A lot of that is true for a great number of churches, I’m sure. But ours is quite unusual within Anglicanism, in that we’ve attracted a significant number of non-Anglicans over the years. While we’re true to our denomination’s liturgy, there’s no expectation that we kneel (there aren’t even any kneeling benches attached to our seats. There are no prayer or hymn books to fuss with — everything’s projected on the wall via computer. And at Communion Time, both wine and grape juice are available in both the little shot glasses and common cups/chalices/goblets.
These are just a few examples of an overarching theme: for my money, it’s the perfect blend between traditional and modern; it retains all of the essential elements of Anglicanism without being tied down to many of the trappings and forms that can sometimes get in the way of true worship.
Ultimately, I think it’s the best church around, and I thank God for it.
And if I suddenly found myself unable to attend that church for whatever reason, would my walk with God lose a lot of its momentum?
It’s not that I’m worried that I belong to a church, rather than belonging to God. My relationship with Christ is real. But if I suddenly had to join a church that isn’t such a great fit for my personality and my wants, interests and needs, would I be as engaged in the community? Would I find it tough to continue to grow in Christ if I were suddenly transplanted into different soil?

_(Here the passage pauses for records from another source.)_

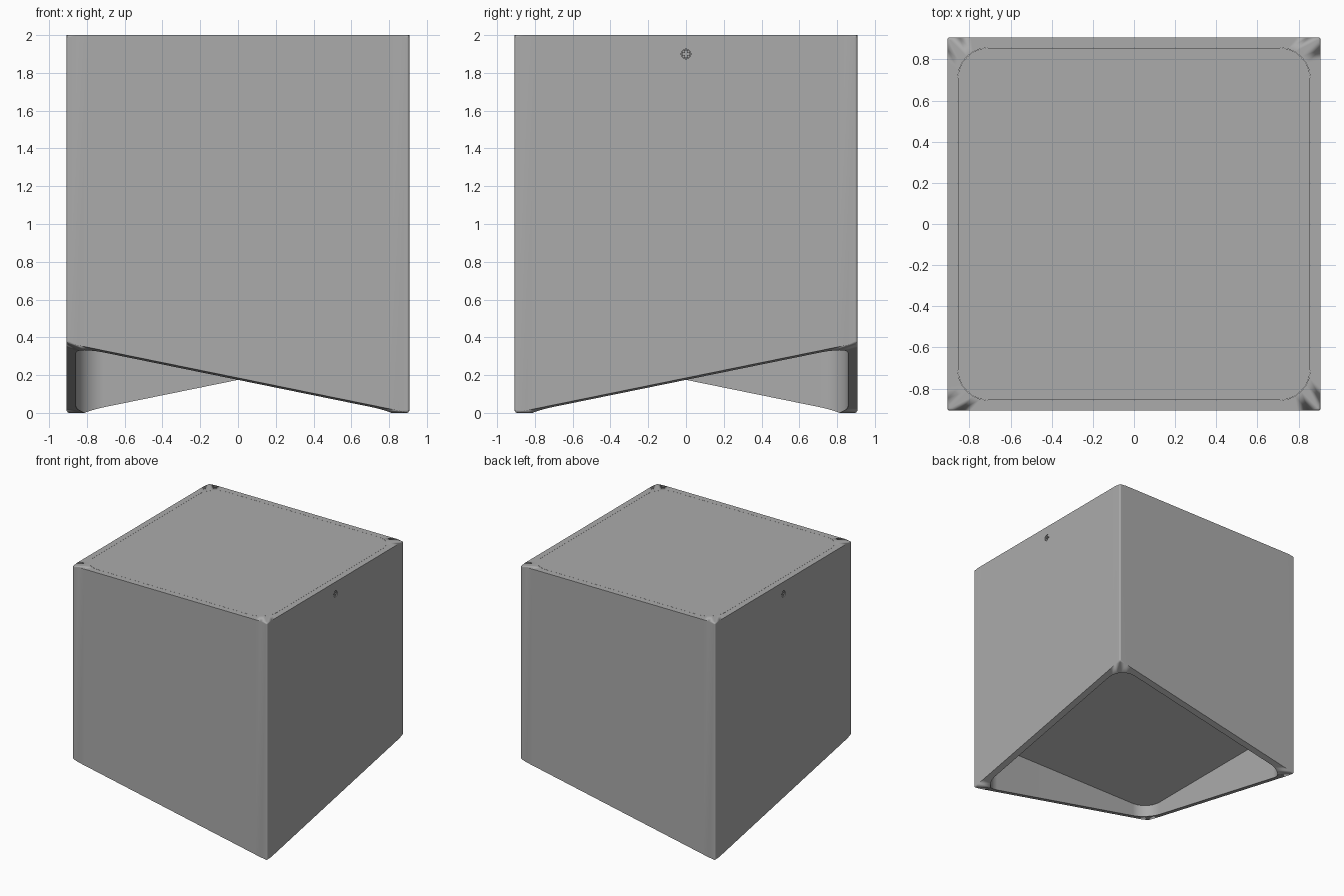
import bpy, bmesh, math
from mathutils import Matrix

if "Cube" in bpy.data.objects:
    bpy.data.objects.remove(bpy.data.objects["Cube"])

HALF, INNER, RADIUS, TOP = 0.907, 0.857, 0.15, 2.0
FLOOR = 0.43         # height of the recessed underside

# Dark grey finish for the sleeve, top panel and screws
dark = bpy.data.materials.new("dark_grey")
dark.diffuse_color = (0.41, 0.41, 0.41, 1)
dark.use_nodes = True
dark.node_tree.nodes["Principled BSDF"].inputs["Base Color"].default_value = dark.diffuse_color


def rounded_square(half, radius, seg=6):
    pts = []
    for k in range(4):
        a0 = k * math.pi / 2
        cx = (half - radius) * (1 if k in (0, 3) else -1)
        cy = (half - radius) * (1 if k in (0, 1) else -1)
        for i in range(seg + 1):
            a = a0 + i * math.pi / 2 / seg
            pts.append((cx + radius * math.cos(a), cy + radius * math.sin(a)))
    return pts


def make(name, bm, mat=None):
    bmesh.ops.recalc_face_normals(bm, faces=bm.faces)
    me = bpy.data.meshes.new(name)
    bm.to_mesh(me)
    bm.free()
    if mat:
        me.materials.append(mat)
    ob = bpy.data.objects.new(name, me)
    bpy.context.collection.objects.link(ob)
    return ob


def cut(ob, cutter):
    m = ob.modifiers.new("cut", 'BOOLEAN')
    m.object, m.operation, m.solver = cutter, 'DIFFERENCE', 'EXACT'


def finish(ob):
    bpy.ops.object.select_all(action='DESELECT')
    ob.select_set(True)
    bpy.context.view_layer.objects.active = ob
    for m in list(ob.modifiers):
        bpy.ops.object.modifier_apply(modifier=m.name)
    bpy.ops.object.shade_smooth_by_angle(angle=math.radians(32))


def cylinder(name, r, depth, x):
    bm = bmesh.new()
    bmesh.ops.create_cone(bm, cap_ends=True, segments=24, radius1=r, radius2=r, depth=depth,
                          matrix=Matrix.Translation((x, 0, 1.9)) @ Matrix.Rotation(math.pi / 2, 4, 'Y'))
    return make(name, bm, dark)


def bar(name, x, size):
    bm = bmesh.new()
    bmesh.ops.create_cube(bm, size=1, matrix=Matrix.Translation((x, 0, 1.9)) @ Matrix.Diagonal((*size, 1)))
    return make(name, bm, dark)


def prism(name, pts, z0, z1, mat):
    bm = bmesh.new()
    lo, hi = [[bm.verts.new((x, y, z)) for x, y in pts] for z in (z0, z1)]
    bm.faces.new(lo)
    bm.faces.new(hi)
    for i in range(len(pts)):
        j = (i + 1) % len(pts)
        bm.faces.new((lo[i], lo[j], hi[j], hi[i]))
    return make(name, bm, mat)


# Square sleeve: lower rim is two slanted planes meeting along a diagonal
def rim_z(x, y):
    return 0.185 * abs(x + y) / HALF


inner = rounded_square(INNER, RADIUS)
outer = [(x * HALF / max(abs(x), abs(y)), y * HALF / max(abs(x), abs(y))) for x, y in inner]
bm = bmesh.new()
rings = [[bm.verts.new((x, y, TOP if up else rim_z(x, y))) for x, y in pts]
         for pts, up in ((outer, 0), (outer, 1), (inner, 1), (inner, 0))]
n = len(inner)
for k in range(4):
    a, b = rings[k], rings[(k + 1) % 4]
    for i in range(n):
        j = (i + 1) % n
        bm.faces.new((a[i], a[j], b[j], b[i]))
# Round over the outside edges only
edges = [bm.edges.get((r[i], r[(i + 1) % n])) for r in rings[:2] for i in range(n)]
edges += [bm.edges.get((rings[0][i], rings[1][i])) for i in range(3, n, 7)]
bmesh.ops.bevel(bm, geom=edges, offset=0.012, segments=4, profile=0.5, affect='EDGES')
shell = make("outer_sleeve", bm, dark)

# Top panel and recessed underside panel filling the bore
fill = rounded_square(INNER - 0.001, RADIUS - 0.001)
finish(prism("top_panel", fill, 1.9, TOP, dark))
finish(prism("underside_panel", fill, FLOOR, FLOOR + 0.1, None))

# Recessed cross-head screws near the top of both sides
cutters = []
for side, label in ((1, "right"), (-1, "left")):
    hole = cylinder(label + "_hole_cutter", 0.026, 0.05, side * HALF)
    cut(shell, hole)
    screw = cylinder(label + "_screw", 0.0235, 0.02, side * (HALF - 0.0145))
    slots = [bar(label + "_slot_cutter", side * (HALF - 0.005), s)
             for s in ((0.018, 0.036, 0.009), (0.018, 0.009, 0.036))]
    for s in slots:
        cut(screw, s)
    finish(screw)
    cutters += [hole] + slots
finish(shell)
wn = shell.modifiers.new("flat_walls", 'WEIGHTED_NORMAL')
wn.keep_sharp = True
for c in cutters:
    bpy.data.objects.remove(c)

Hence the bargolia analogy.
I don’t think God is satisfied with faith that’s like a bargolia, or even the low-needs, but slow-to-grow cactus. He wants our devotion to Him to be like a dandelion – able to grow and thrive in any soil conditions – constantly renewing itself through the sowing of new seeds in all directions. (Our non-Christian friends would undoubtedly have great fun with the comparison of our faith with a nefarious weed, but that’s my metaphor and I’m sticking to it!)
I pray that I’m a dandelion, not a bargolia. But secretly, I hope I never have to find out.
Peace be with you.
Writer’s note: There is no such thing as a bargolia. I don’t know squat about flowers, but I really wanted to use this metaphor. I couldn’t find unanimity on the Internet about what flowers are the hardest to grow, so rather than provoke some sort of green thumb rumble, I decided to concoct a flower with the right characterstics. I like to think of it as floretic licence.